▸ WHAT THE EXERCISE ASKS: Output each line from the one that contains "new THREE.Float32BufferAttribute(pos, 3));" to the final line of the data below, exactly, and include nothing else.

### INPUT DATA

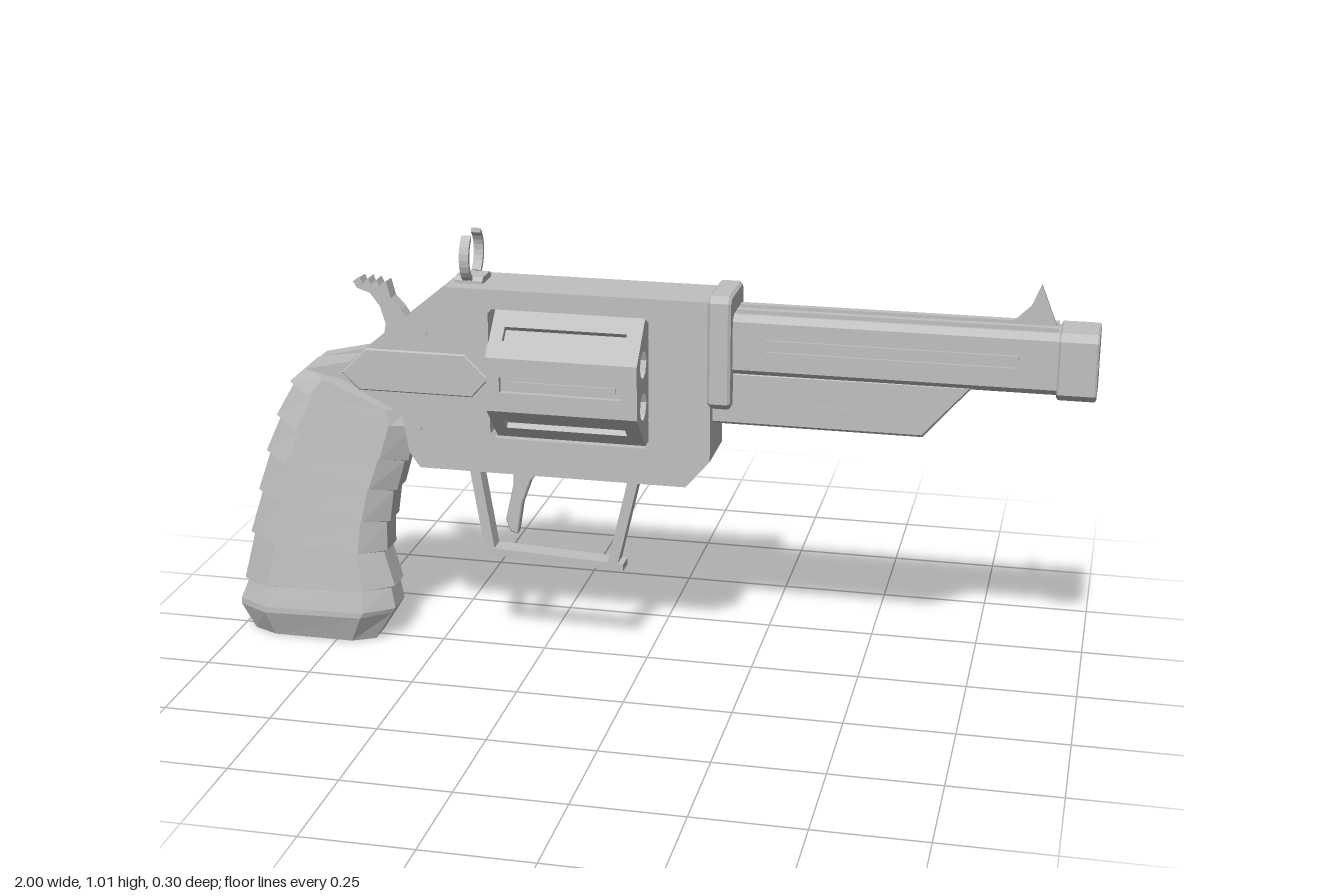
import * as THREE from 'three';

const steel = new THREE.MeshStandardMaterial({ color: 0xc0c0c0 });
steel.name = 'plain grey';

// Faceted mesh
function part(name, geo, parent) {
  const g = geo.index ? geo.toNonIndexed() : geo;
  g.computeVertexNormals();
  const m = new THREE.Mesh(g, steel);
  m.name = name;
  parent.add(m);
  return m;
}
const shapeOf = (pts) => new THREE.Shape(pts.map((p) => new THREE.Vector2(p[0], p[1])));
const pathOf = (pts) => new THREE.Path(pts.map((p) => new THREE.Vector2(p[0], p[1])));

// Side profile (x, y) given thickness from z0 to z1
function slab(pts, z0, z1, hole, bevel = 0) {
  const s = shapeOf(pts);
  if (hole) s.holes.push(pathOf(hole));
  const g = new THREE.ExtrudeGeometry(s, {
    depth: z1 - z0 - 2 * bevel, bevelEnabled: bevel > 0, bevelThickness: bevel,
    bevelSize: bevel, bevelOffset: -bevel, bevelSegments: 1, curveSegments: 8,
  });
  return g.translate(0, 0, z0 + bevel);
}
// Cross-section (z, y) swept along x from x0 to x1
function sweepX(pts, x0, x1, holes = [], bevel = 0) {
  const s = shapeOf(pts);
  holes.forEach((h) => s.holes.push(pathOf(h)));
  const g = new THREE.ExtrudeGeometry(s, {
    depth: x1 - x0 - 2 * bevel, bevelEnabled: bevel > 0, bevelThickness: bevel,
    bevelSize: bevel, bevelOffset: -bevel, bevelSegments: 1,
  });
  return g.rotateY(Math.PI / 2).translate(x0 + bevel, 0, 0);
}
// Rectangle with cut corners, half width w, from y0 to y1
const cutRect = (w, y0, y1, c) => [
  [-w + c, y0], [w - c, y0], [w, y0 + c], [w, y1 - c],
  [w - c, y1], [-w + c, y1], [-w, y1 - c], [-w, y0 + c],
];
const polygon = (cx, cy, r, n, a0 = 0) => Array.from({ length: n }, (_, i) => {
  const a = a0 + (i / n) * Math.PI * 2;
  return [cx + r * Math.cos(a), cy + r * Math.sin(a)];
});
// Straight bar between two points of the side plane
function bar(a, b, t, w) {
  const dx = b[0] - a[0], dy = b[1] - a[1];
  return new THREE.BoxGeometry(Math.hypot(dx, dy), t, w)
    .rotateZ(Math.atan2(dy, dx))
    .translate((a[0] + b[0]) / 2, (a[1] + b[1]) / 2, 0);
}

function buildFrame(root) {
  const g = new THREE.Group();
  g.name = 'frame';
  root.add(g);
  const lower = [[-0.70, 0.665], [-0.56, 0.59], [-0.545, 0.5], [-0.52, 0.465], [0.105, 0.465], [0.16, 0.53], [0.16, 0.9], [-0.45, 0.9]];
  const cheek = [[-0.79, 0.685], ...lower, [-0.68, 0.71]];
  const core = [[-0.79, 0.685], ...lower, [-0.48, 0.875], [-0.51, 0.75], [-0.66, 0.705]];
  const win = [[-0.35, 0.56], [-0.34, 0.55], [0.01, 0.55], [0.02, 0.56], [0.02, 0.845], [0.01, 0.855], [-0.34, 0.855], [-0.35, 0.845]];
  part('frameCore', slab(core, -0.03, 0.03, win), g);
  const panel = [[-0.70, 0.685], [-0.66, 0.645], [-0.39, 0.645], [-0.35, 0.69], [-0.405, 0.745], [-0.64, 0.745]];
  for (const s of [-1, 1]) {
    part('frameCheek', s > 0 ? slab(cheek, 0.03, 0.073, win) : slab(cheek, -0.073, -0.03, win), g);
    part('sidePanel', slab(panel, s > 0 ? 0.07 : -0.079, s > 0 ? 0.079 : -0.07, null, 0.003), g);
    for (const [x, y] of [[-0.5, 0.79], [-0.52, 0.56]]) {
      part('pin', new THREE.CylinderGeometry(0.007, 0.007, 0.006, 8).rotateX(Math.PI / 2).translate(x, y, s * 0.075), g);
    }
  }
  part('frontBand', sweepX(cutRect(0.082, 0.655, 0.915, 0.014), 0.153, 0.205, [], 0.006), g);
  part('sideScrew', new THREE.CylinderGeometry(0.02, 0.02, 0.02, 8).rotateX(Math.PI / 2).translate(-0.45, 0.545, -0.078), g);
  part('frontScrew', new THREE.CylinderGeometry(0.013, 0.013, 0.03, 8).rotateX(Math.PI / 2).translate(0.07, 0.463, -0.07), g);
}

function buildDrum(root) {
  const g = new THREE.Group();
  g.name = 'drum';
  root.add(g);
  // Octagon, plain or with a slot in every face
  const R = 0.15, half = R * Math.tan(Math.PI / 8);
  const ring = (slot) => {
    const pts = [];
    for (let i = 0; i < 8; i++) {
      const a = (i / 8) * Math.PI * 2, c = Math.cos(a), s = Math.sin(a);
      const add = (r, t) => pts.push([r * c - t * s, r * s + t * c]);
      add(R, -half);
      if (slot) { add(R, -0.018); add(R - 0.014, -0.018); add(R - 0.014, 0.018); add(R, 0.018); }
    }
    return pts;
  };
  const spots = polygon(0, 0, 0.098, 6, Math.PI / 6);
  const chambers = spots.map(([x, y]) => polygon(x, y, 0.033, 8));
  part('drumRear', sweepX(ring(false), -0.335, -0.305), g);
  part('drumBody', sweepX(ring(true), -0.305, -0.025, chambers), g);
  part('drumFront', sweepX(ring(false), -0.025, 0.01, chambers), g);
  for (const [z, y] of spots) {
    part('rearRim', new THREE.CylinderGeometry(0.03, 0.03, 0.012, 8).rotateZ(Math.PI / 2).translate(-0.34, y, -z), g);
  }
  part('axle', new THREE.CylinderGeometry(0.03, 0.03, 0.39, 8).rotateZ(Math.PI / 2).translate(-0.165, 0, 0), g);
  // Thin raised lines on the two outer faces
  for (const s of [-1, 1]) part('drumLine', new THREE.BoxGeometry(0.25, 0.012, 0.006).translate(-0.165, 0, s * 0.137), g);
  g.position.y = 0.703;
}

function buildBarrel(root) {
  const g = new THREE.Group();
  g.name = 'barrel';
  root.add(g);
  part('barrelBody', sweepX(cutRect(0.053, 0.73, 0.868, 0.014), 0.2, 0.925), g);
  part('muzzle', sweepX(cutRect(0.065, 0.722, 0.873, 0.016), 0.915, 1, [polygon(0, 0.797, 0.022, 8, Math.PI / 8)], 0.004), g);
  for (const s of [-1, 1]) {
    for (const y of [0.785, 0.812]) part('sideRidge', new THREE.BoxGeometry(0.55, 0.01, 0.008).translate(0.555, y, s * 0.055), g);
    part('topRail', new THREE.BoxGeometry(0.7, 0.012, 0.018).translate(0.56, 0.871, s * 0.022), g);
  }
  part('underLug', slab([[0.15, 0.612], [0.63, 0.612], [0.735, 0.735], [0.15, 0.735]], -0.043, 0.043, null, 0.006), g);
  for (const s of [-1, 1]) part('lugLine', new THREE.BoxGeometry(0.45, 0.006, 0.004).translate(0.39, 0.665, s * 0.043), g);
  part('frontSight', slab([[0.8, 0.865], [0.91, 0.865], [0.895, 0.9], [0.87, 0.963], [0.85, 0.915]], -0.007, 0.007), g);
}

function buildRearSight(root) {
  const g = new THREE.Group();
  g.name = 'rearSight';
  root.add(g);
  part('sightBase', sweepX(cutRect(0.035, 0.89, 0.915, 0.008), -0.437, -0.372), g);
  // Two crescent horns
  for (const s of [-1, 1]) {
    const pts = [];
    const arc = (r, a0, a1) => {
      for (let i = 0; i <= 8; i++) {
        const a = a0 + ((a1 - a0) * i) / 8;
        pts.push([s * r * Math.cos(a), 0.96 + r * Math.sin(a)]);
      }
    };
    arc(0.064, -0.95, 0.95);
    arc(0.055, 0.85, -0.95);
    part('sightHorn', sweepX(pts, -0.417, -0.395), g);
  }
}

function buildHammerAndTrigger(root) {
  part('hammer', slab([
    [-0.55, 0.73], [-0.55, 0.79], [-0.572, 0.825], [-0.595, 0.85], [-0.605, 0.888],
    [-0.622, 0.878], [-0.628, 0.892], [-0.642, 0.88], [-0.648, 0.894], [-0.662, 0.88],
    [-0.668, 0.894], [-0.685, 0.885], [-0.675, 0.87], [-0.645, 0.86], [-0.622, 0.83], [-0.61, 0.79], [-0.62, 0.73],
  ], -0.019, 0.019), root);
  part('trigger', slab([
    [-0.245, 0.47], [-0.275, 0.425], [-0.295, 0.37], [-0.307, 0.295], [-0.325, 0.3],
    [-0.335, 0.33], [-0.325, 0.375], [-0.315, 0.42], [-0.315, 0.47],
  ], -0.014, 0.014, null, 0.003), root);
  const g = new THREE.Group();
  g.name = 'triggerGuard';
  root.add(g);
  part('guardRear', bar([-0.41, 0.48], [-0.372, 0.245], 0.024, 0.042), g);
  part('guardFront', bar([-0.022, 0.48], [-0.078, 0.24], 0.024, 0.042), g);
  part('guardBottom', bar([-0.387, 0.25], [-0.052, 0.235], 0.018, 0.046), g);
}

// Grip of overlapping slats: tilted eight-sided rings lofted upward
function buildGrip(root) {
  const rings = [];
  // back point, front point, half width, flat half width at the ends, inset
  const ring = (b, f, w, e, k = 0) => {
    const len = Math.hypot(f[0] - b[0], f[1] - b[1]);
    const at = (t, z) => {
      const u = k / len + t * (1 - (2 * k) / len);
      return [b[0] + (f[0] - b[0]) * u, b[1] + (f[1] - b[1]) * u, z];
    };
    const h = w - k;
    rings.push([at(0, e), at(0.2, h), at(0.83, h), at(1, e), at(1, -e), at(0.83, -h), at(0.2, -h), at(0, -e)]);
  };
  ring([-0.965, 0.003], [-0.66, 0.003], 0.058, 0.03);
  ring([-0.998, 0.065], [-0.615, 0.075], 0.082, 0.035);
  ring([-0.997, 0.08], [-0.607, 0.088], 0.082, 0.035);
  const levels = [
    [[-0.985, 0.13], [-0.607, 0.14]],
    [[-0.963, 0.25], [-0.622, 0.23]],
    [[-0.937, 0.36], [-0.612, 0.305]],
    [[-0.912, 0.46], [-0.592, 0.385]],
    [[-0.882, 0.55], [-0.562, 0.46]],
    [[-0.845, 0.635], [-0.535, 0.545]],
  ];
  levels.forEach(([b, f]) => {
    ring(b, f, 0.082, 0.033, 0.009);
    ring([b[0], b[1] + 0.004], [f[0], f[1] + 0.004], 0.082, 0.033);
  });
  ring([-0.795, 0.683], [-0.56, 0.585], 0.078, 0.033);

  const pos = rings.flat(2), idx = [], n = 8;
  for (let r = 0; r < rings.length - 1; r++) {
    for (let i = 0; i < n; i++) {
      const a = r * n + i, b = r * n + ((i + 1) % n);
      idx.push(a, b, b + n, a, b + n, a + n);
    }
  }
  const top = (rings.length - 1) * n;
  for (let i = 1; i < n - 1; i++) idx.push(0, i + 1, i, top, top + i, top + i + 1);
  const geo = new THREE.BufferGeometry();
  geo.setAttribute('position', new THREE.Float32BufferAttribute(pos, 3));
  geo.setIndex(idx);
  part('grip', geo, root);
}

export function createModel() {
  const root = new THREE.Group();
  root.name = 'revolver';
  buildFrame(root);
  buildDrum(root);
  buildBarrel(root);
  buildRearSight(root);
  buildHammerAndTrigger(root);
  buildGrip(root);
  return root;
}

######

▸ EXERCISE SOLUTION:
  geo.setAttribute('position', new THREE.Float32BufferAttribute(pos, 3));
  geo.setIndex(idx);
  part('grip', geo, root);
}

export function createModel() {
  const root = new THREE.Group();
  root.name = 'revolver';
  buildFrame(root);
  buildDrum(root);
  buildBarrel(root);
  buildRearSight(root);
  buildHammerAndTrigger(root);
  buildGrip(root);
  return root;
}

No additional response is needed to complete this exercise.